The vegan and vegetarian diets share some similarities, but fundamentally the ideology that lies behind them is different. Read this article to find out more about them.
Both the vegan and vegetarian diets do not include meat. We all know that. However, there is one fundamental divergence between the vegan and vegetarian lifestyles: ideology.
The ideology that lies behind the vegan diet choices is more radical than the vegetarian one. The latter excludes fish and meat, and often includes dairy products or eggs. Pure vegetarians do not consume the body of animals, or eat their by products (such as gelatin). They do not eat meat, however they do not mind using other animal derived products such as fur, wool or leather.
Furthermore, there are many different types of vegetarian diets. Some people may be ovo-vegetarian or lacto-vegetarian, which respectively eat eggs and milk. In general, vegetarians choose their diet based on its reported health benefits or for religious or political reasons.
Being a vegan is much more radical, as it means avoiding all animal products. The main difference between the vegetarian and vegan lifestyle lies in ideology: veganism is a philosophy and the ones who follow it lead a compassionate lifestyle in which they seek to exclude the use of animals for food, clothing, or any other purpose.
Vegans do not tolerate the use of any kind of animal derived product, and do not condone animal testing. They will go as far as not to consume milk, honey, eggs or any type of food that is derived from animals.
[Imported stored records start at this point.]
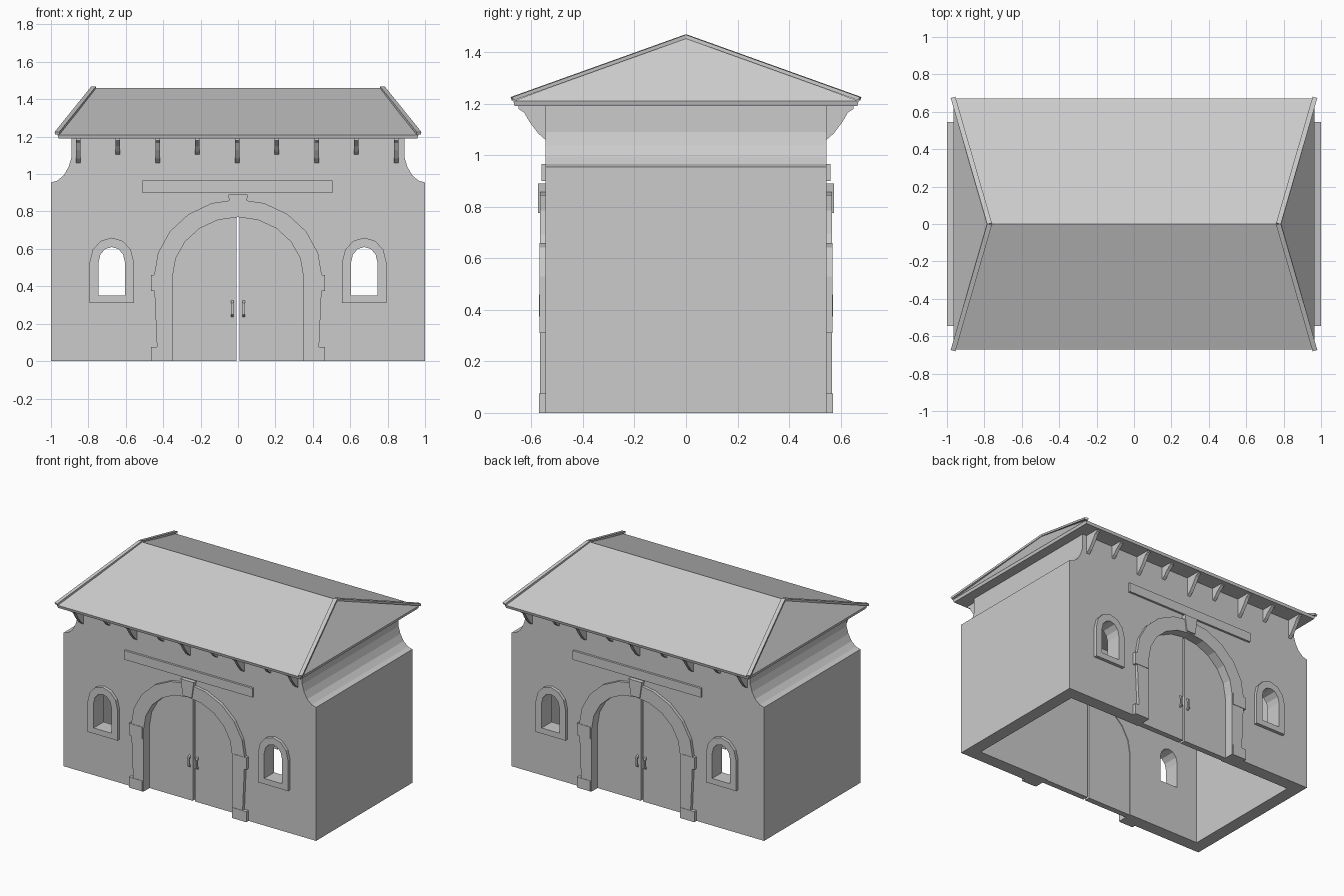
import bpy, bmesh, math
from mathutils import Vector

cube = bpy.data.objects.get("Cube")
if cube:
    bpy.data.objects.remove(cube, do_unlink=True)

stone = bpy.data.materials.new("plain_grey")
stone.use_nodes = True
GREY = (0.6, 0.6, 0.6, 1)
stone.diffuse_color = GREY
stone.node_tree.nodes["Principled BSDF"].inputs["Base Color"].default_value = GREY

HALF_DEPTH = 0.545


def finish(name, bm):
    bmesh.ops.recalc_face_normals(bm, faces=bm.faces)
    mesh = bpy.data.meshes.new(name)
    bm.to_mesh(mesh)
    bm.free()
    mesh.materials.append(stone)
    obj = bpy.data.objects.new(name, mesh)
    bpy.context.collection.objects.link(obj)
    return obj


def prism(name, outline, start, end, axis="y"):
    """Extrude a 2D outline along y (points are x, z) or x (points are y, z)."""
    bm = bmesh.new()
    if axis == "y":
        verts = [bm.verts.new((a, start, b)) for a, b in outline]
        move = Vector((0, end - start, 0))
    else:
        verts = [bm.verts.new((start, a, b)) for a, b in outline]
        move = Vector((end - start, 0, 0))
    face = bm.faces.new(verts)
    new = bmesh.ops.extrude_face_region(bm, geom=[face], use_keep_orig=True)["geom"]
    bmesh.ops.translate(bm, vec=move, verts=[v for v in new if isinstance(v, bmesh.types.BMVert)])
    return finish(name, bm)


def rect(x0, x1, z0, z1):
    return [(x0, z0), (x1, z0), (x1, z1), (x0, z1)]


def arch(cx, half, base, spring, top, foot=None, steps=10):
    """Open arch outline, from its right foot over the top to its left foot."""
    foot = foot or half
    curve = [(cx + half * math.cos(math.pi * i / steps),
              spring + (top - spring) * math.sin(math.pi * i / steps)) for i in range(steps + 1)]
    return [(cx + foot, base)] + curve + [(cx - foot, base)]


def mirrored(right_side):
    return right_side + [(-x, z) for x, z in reversed(right_side)]


def beam(name, start, end, width, height):
    """Square bar running between two points."""
    start, end = Vector(start), Vector(end)
    along = (end - start).normalized()
    side = along.cross(Vector((0, 0, 1))).normalized() * width / 2
    up = side.cross(along).normalized() * height / 2
    bm = bmesh.new()
    rings = [[bm.verts.new(p + side * a + up * b) for a, b in ((-1, -1), (1, -1), (1, 1), (-1, 1))]
             for p in (start, end)]
    for ring in rings:
        bm.faces.new(ring)
    for i in range(4):
        j = (i + 1) % 4
        bm.faces.new((rings[0][i], rings[0][j], rings[1][j], rings[1][i]))
    return finish(name, bm)


# Walls: hollow shell with curved shoulders, open underneath
shoulder = [(1, 0), (1, 0.955), (0.965, 0.965), (0.93, 0.995), (0.905, 1.04), (0.89, 1.09), (0.89, 1.2)]
walls = prism("walls", mirrored(shoulder), -HALF_DEPTH, HALF_DEPTH)
cavity = mirrored([(0.91, -0.1), (0.91, 0.9), (0.8, 1.0), (0.8, 1.15)])
cutters = [prism("cavity_cutter", cavity, -0.455, 0.455)]
cutters.append(prism("door_cutter", arch(0, 0.35, -0.1, 0.45, 0.77), -1, 1))
for x in (-0.675, 0.675):
    cutters.append(prism("window_cutter", arch(x, 0.07, 0.35, 0.53, 0.61, steps=6), -1, 1))
for cutter in cutters:
    mod = walls.modifiers.new("opening", "BOOLEAN")
    mod.operation, mod.solver, mod.object = "DIFFERENCE", "EXACT", cutter
bpy.context.view_layer.update()
cut = bpy.data.meshes.new_from_object(walls.evaluated_get(bpy.context.evaluated_depsgraph_get()))
walls.modifiers.clear()
walls.data = cut
for cutter in cutters:
    bpy.data.objects.remove(cutter, do_unlink=True)

for label, s in (("front", -1), ("back", 1)):
    wall = s * (HALF_DEPTH - 0.005)

    # Arched doorway: surround, keystone and corner blocks
    outer = arch(0, 0.45, 0, 0.45, 0.865, foot=0.43)
    inner = arch(0, 0.35, 0, 0.45, 0.77)
    prism(label + "_door_surround", outer + inner[::-1], wall, s * 0.567)
    prism(label + "_keystone", [(-0.035, 0.775), (0.035, 0.775), (0.052, 0.89), (-0.052, 0.89)], wall, s * 0.575)
    for side, m in (("left", 1), ("right", -1)):
        for part, z0, z1 in (("lower", 0, 0.075), ("upper", 0.375, 0.46)):
            prism(f"{label}_{side}_{part}_block", rect(m * 0.36, m * 0.465, z0, z1), wall, s * 0.57)

        # Door leaf with its handle
        leaf = [(0.008, 0)] + [p for p in arch(0, 0.352, 0, 0.45, 0.772) if p[0] > 0.01] + [(0.008, 0.772)]
        prism(f"{label}_{side}_door", [(m * x, z) for x, z in leaf], s * 0.46, s * 0.5)
        grip = [(s * 0.498, 0.235), (s * 0.52, 0.25), (s * 0.52, 0.31), (s * 0.498, 0.325),
                (s * 0.498, 0.31), (s * 0.51, 0.3), (s * 0.51, 0.26), (s * 0.498, 0.25)]
        prism(f"{label}_{side}_handle", grip, m * 0.025, m * 0.037, "x")

        # Window frame and sill
        x = m * 0.675
        frame = arch(x, 0.118, 0.35, 0.53, 0.66, steps=6) + arch(x, 0.07, 0.35, 0.53, 0.61, steps=6)[::-1]
        prism(f"{label}_{side}_window_frame", frame, wall, s * 0.568)
        prism(f"{label}_{side}_window_sill", rect(x - 0.118, x + 0.118, 0.31, 0.35), wall, s * 0.568)

    # Long plaque above the arch
    prism(label + "_plaque", rect(-0.51, 0.505, 0.9, 0.965), wall, s * 0.56)

    # Corbels under the eaves, alternately long and short
    for i in range(9):
        x = -0.855 + i * 0.2125
        drop, reach = (0.145, 0.65) if i % 2 == 0 else (0.1, 0.63)
        low, run = 1.2 - drop, reach - 0.54
        bracket = [(0.54, 1.2), (reach, 1.2), (reach, 1.18), (reach - run * 0.2, 1.165),
                   (reach - run * 0.4, 1.2 - drop * 0.5), (reach - run * 0.7, low + drop * 0.2), (0.54, low)]
        prism(f"{label}_corbel_{i + 1}", [(s * y, z) for y, z in bracket], x - 0.012, x + 0.012, "x")

# Hipped roof with a thin flat eave
bm = bmesh.new()
corners = ((-1, -1), (1, -1), (1, 1), (-1, 1))
low = [bm.verts.new((0.96 * a, 0.665 * b, 1.19)) for a, b in corners]
eave = [bm.verts.new((0.965 * a, 0.67 * b, 1.21)) for a, b in corners]
west, east = bm.verts.new((-0.775, 0, 1.46)), bm.verts.new((0.775, 0, 1.46))
bm.faces.new(low)
for i in range(4):
    j = (i + 1) % 4
    bm.faces.new((low[i], low[j], eave[j], eave[i]))
bm.faces.new((eave[0], eave[1], east, west))
bm.faces.new((eave[1], eave[2], east))
bm.faces.new((eave[2], eave[3], west, east))
bm.faces.new((eave[3], eave[0], west))
finish("roof", bm)

# Raised strips along the hips
for i, (a, b) in enumerate(corners):
    beam(f"hip_strip_{i + 1}", (a * 0.967, b * 0.675, 1.219), (a * 0.772, 0, 1.461), 0.026, 0.014)
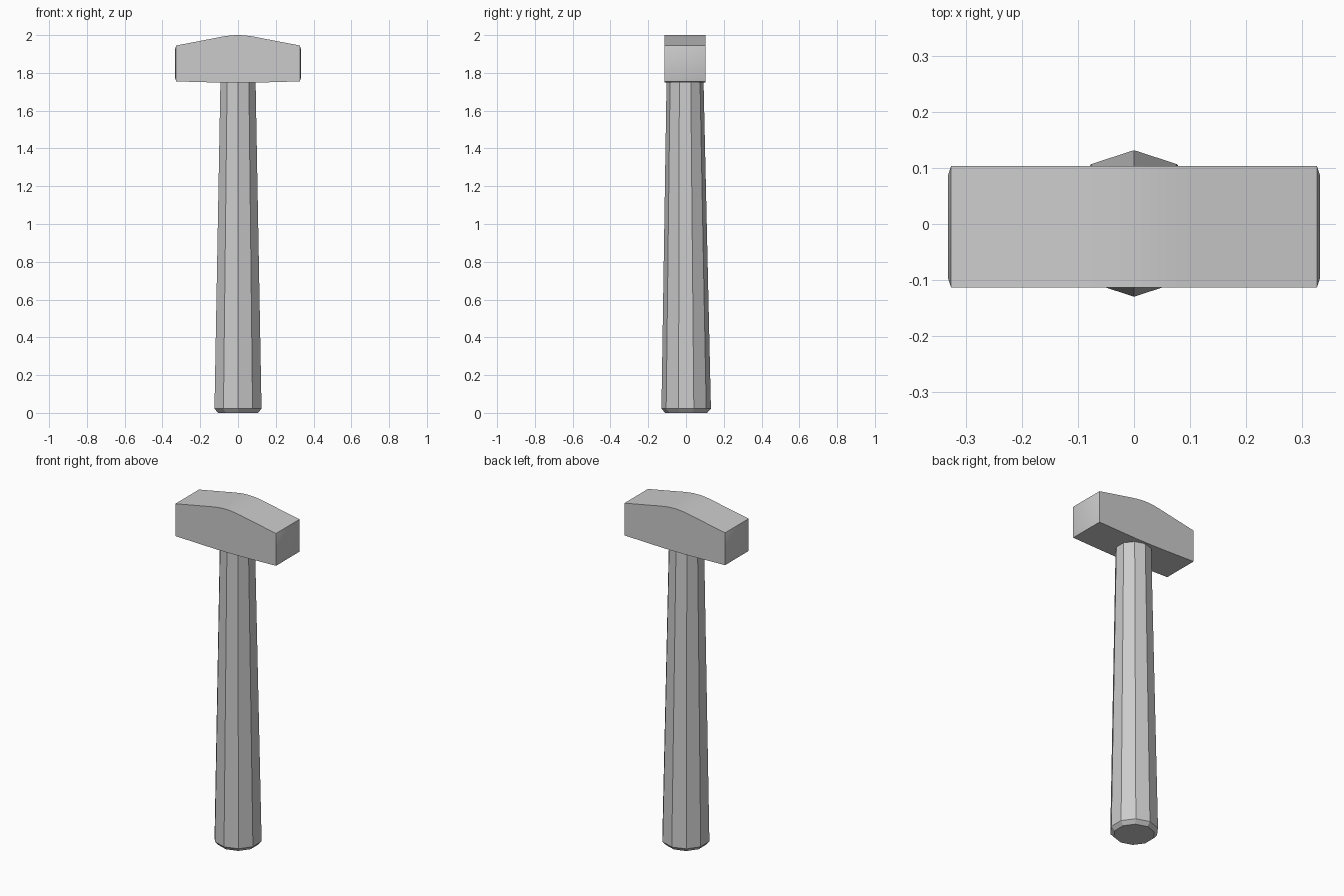
import bpy, bmesh, math

if "Cube" in bpy.data.objects:
    bpy.data.objects.remove(bpy.data.objects["Cube"])


def finish(name, bm):
    bmesh.ops.recalc_face_normals(bm, faces=bm.faces)
    mesh = bpy.data.meshes.new(name)
    bm.to_mesh(mesh)
    bm.free()
    obj = bpy.data.objects.new(name, mesh)
    bpy.context.collection.objects.link(obj)
    return obj


def loft(bm, rings):
    # Skin matching point rings and cap both ends
    loops = [[bm.verts.new(p) for p in ring] for ring in rings]
    for a, b in zip(loops, loops[1:]):
        for i in range(len(a)):
            j = (i + 1) % len(a)
            bm.faces.new((a[i], a[j], b[j], b[i]))
    bm.faces.new(loops[0])
    bm.faces.new(loops[-1])


def decagon(r, y, z):
    return [(r * math.sin(k * math.pi / 5), y - r * math.cos(k * math.pi / 5), z)
            for k in range(10)]


# Tapered ten-sided handle with a chamfered butt, ending inside the head
bm = bmesh.new()
loft(bm, [decagon(0.111, 0.001, 0), decagon(0.131, 0.001, 0.022),
          decagon(0.098, -0.005, 1.75), decagon(0.096, -0.005, 1.82)])
finish("handle", bm)

# Head: rectangular sections along x with a humped top and slightly domed faces
half = [(0.0, 1.748, 2.0), (0.03, 1.748, 1.999), (0.065, 1.748, 1.995),
        (0.10, 1.749, 1.989), (0.15, 1.750, 1.979), (0.327, 1.755, 1.945)]
sections = [(-x, lo, hi, 0) for x, lo, hi in reversed(half[1:])]
sections += [(x, lo, hi, 0) for x, lo, hi in half]
sections = [(-0.333, 1.772, 1.928, 0.018)] + sections + [(0.333, 1.772, 1.928, 0.018)]
bm = bmesh.new()
loft(bm, [[(x, -0.114 + d, lo), (x, 0.104 - d, lo), (x, 0.104 - d, hi), (x, -0.114 + d, hi)]
          for x, lo, hi, d in sections])
head = finish("head", bm)
bpy.context.view_layer.objects.active = head
head.select_set(True)
bpy.ops.object.shade_smooth_by_angle(angle=math.radians(30))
I hope you found this article useful, and that it could clear your mind on what is the main difference between the vegan and vegetarian diets!